━━━ Source data

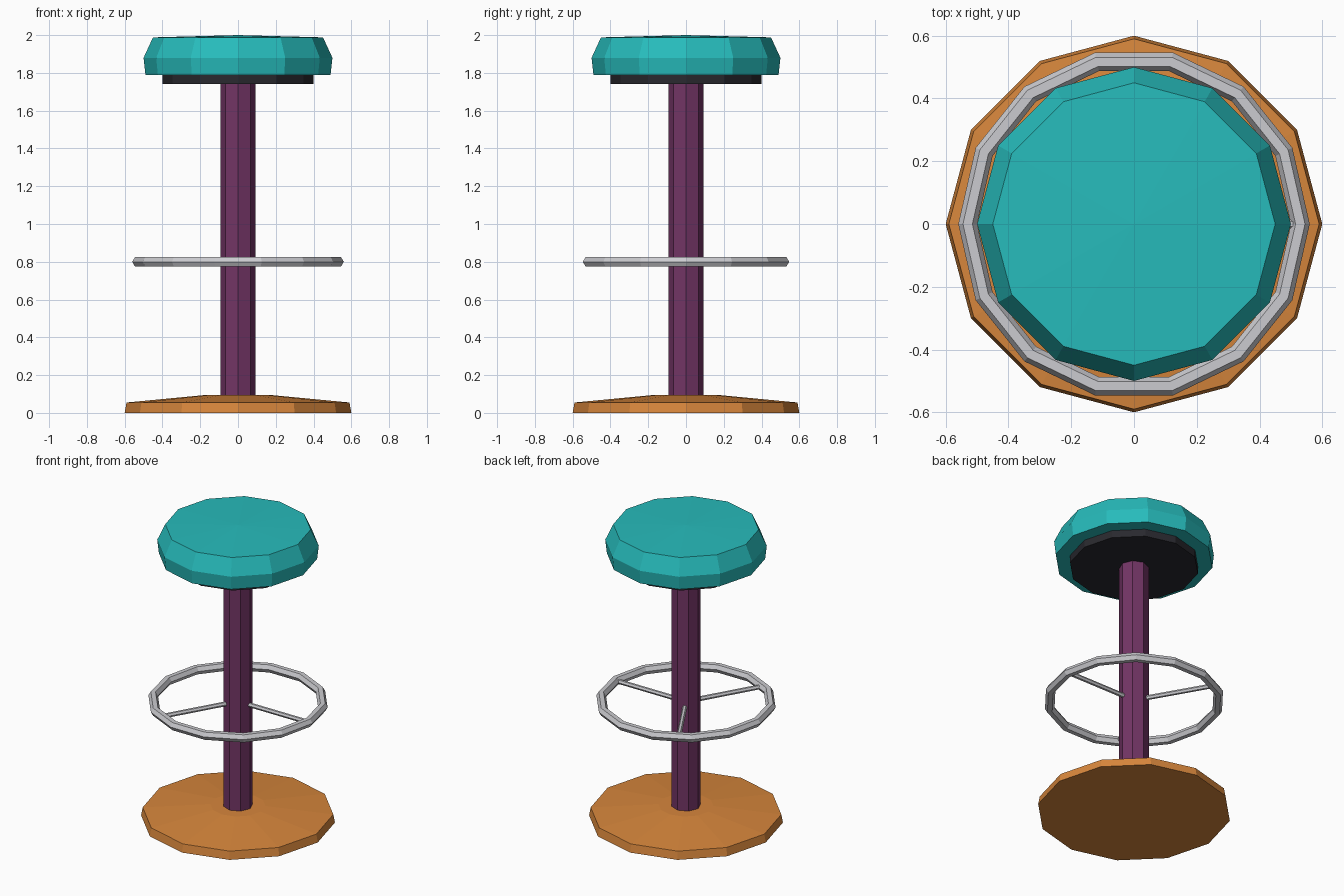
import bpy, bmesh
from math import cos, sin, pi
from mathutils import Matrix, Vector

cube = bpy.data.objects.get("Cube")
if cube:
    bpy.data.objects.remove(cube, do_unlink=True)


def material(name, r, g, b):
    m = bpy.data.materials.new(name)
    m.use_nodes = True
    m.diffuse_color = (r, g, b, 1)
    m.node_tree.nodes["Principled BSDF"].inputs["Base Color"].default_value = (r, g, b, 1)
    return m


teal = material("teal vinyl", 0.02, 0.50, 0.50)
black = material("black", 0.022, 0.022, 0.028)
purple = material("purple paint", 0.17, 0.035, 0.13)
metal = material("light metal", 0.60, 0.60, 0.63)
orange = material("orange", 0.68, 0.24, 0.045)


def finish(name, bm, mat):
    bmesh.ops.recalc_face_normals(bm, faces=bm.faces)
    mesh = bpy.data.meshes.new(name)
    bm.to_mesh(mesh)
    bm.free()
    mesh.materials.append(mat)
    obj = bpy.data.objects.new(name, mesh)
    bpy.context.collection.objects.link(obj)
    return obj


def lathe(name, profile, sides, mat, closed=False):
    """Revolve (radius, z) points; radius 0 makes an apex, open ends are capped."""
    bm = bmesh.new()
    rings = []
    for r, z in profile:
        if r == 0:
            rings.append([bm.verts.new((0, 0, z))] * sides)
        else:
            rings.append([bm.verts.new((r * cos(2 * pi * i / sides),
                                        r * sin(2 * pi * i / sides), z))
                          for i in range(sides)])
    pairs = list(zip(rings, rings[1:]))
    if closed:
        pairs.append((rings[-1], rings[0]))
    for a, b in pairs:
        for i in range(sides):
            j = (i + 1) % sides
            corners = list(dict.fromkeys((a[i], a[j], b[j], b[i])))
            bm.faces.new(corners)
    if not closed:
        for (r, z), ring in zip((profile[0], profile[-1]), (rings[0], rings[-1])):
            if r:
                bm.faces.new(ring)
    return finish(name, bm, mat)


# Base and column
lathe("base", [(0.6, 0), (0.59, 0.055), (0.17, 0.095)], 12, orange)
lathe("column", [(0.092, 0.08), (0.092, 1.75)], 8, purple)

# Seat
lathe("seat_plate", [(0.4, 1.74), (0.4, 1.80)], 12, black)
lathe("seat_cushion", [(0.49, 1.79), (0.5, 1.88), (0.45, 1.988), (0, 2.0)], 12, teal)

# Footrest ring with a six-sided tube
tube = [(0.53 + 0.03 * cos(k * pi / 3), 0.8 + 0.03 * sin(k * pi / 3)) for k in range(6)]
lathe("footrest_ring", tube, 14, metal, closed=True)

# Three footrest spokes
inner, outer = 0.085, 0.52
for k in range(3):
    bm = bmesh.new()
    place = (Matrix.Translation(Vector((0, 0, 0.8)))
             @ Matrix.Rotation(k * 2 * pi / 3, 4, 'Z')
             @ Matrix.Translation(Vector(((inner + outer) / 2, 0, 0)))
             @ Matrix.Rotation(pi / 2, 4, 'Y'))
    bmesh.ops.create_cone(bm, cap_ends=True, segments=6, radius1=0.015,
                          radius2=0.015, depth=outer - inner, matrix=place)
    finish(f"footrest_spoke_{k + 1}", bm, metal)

━━━━━━

> [Aim of the exercise] From the records above, print only the lines between the one holding "rings.append([bm.verts.new((r * cos(2" and the one holding "outer) / 2, 0, 0)))", inclusive, exactly as they stand.

> [Solution for this problem]
            rings.append([bm.verts.new((r * cos(2 * pi * i / sides),
                                        r * sin(2 * pi * i / sides), z))
                          for i in range(sides)])
    pairs = list(zip(rings, rings[1:]))
    if closed:
        pairs.append((rings[-1], rings[0]))
    for a, b in pairs:
        for i in range(sides):
            j = (i + 1) % sides
            corners = list(dict.fromkeys((a[i], a[j], b[j], b[i])))
            bm.faces.new(corners)
    if not closed:
        for (r, z), ring in zip((profile[0], profile[-1]), (rings[0], rings[-1])):
            if r:
                bm.faces.new(ring)
    return finish(name, bm, mat)


# Base and column
lathe("base", [(0.6, 0), (0.59, 0.055), (0.17, 0.095)], 12, orange)
lathe("column", [(0.092, 0.08), (0.092, 1.75)], 8, purple)

# Seat
lathe("seat_plate", [(0.4, 1.74), (0.4, 1.80)], 12, black)
lathe("seat_cushion", [(0.49, 1.79), (0.5, 1.88), (0.45, 1.988), (0, 2.0)], 12, teal)

# Footrest ring with a six-sided tube
tube = [(0.53 + 0.03 * cos(k * pi / 3), 0.8 + 0.03 * sin(k * pi / 3)) for k in range(6)]
lathe("footrest_ring", tube, 14, metal, closed=True)

# Three footrest spokes
inner, outer = 0.085, 0.52
for k in range(3):
    bm = bmesh.new()
    place = (Matrix.Translation(Vector((0, 0, 0.8)))
             @ Matrix.Rotation(k * 2 * pi / 3, 4, 'Z')
             @ Matrix.Translation(Vector(((inner + outer) / 2, 0, 0)))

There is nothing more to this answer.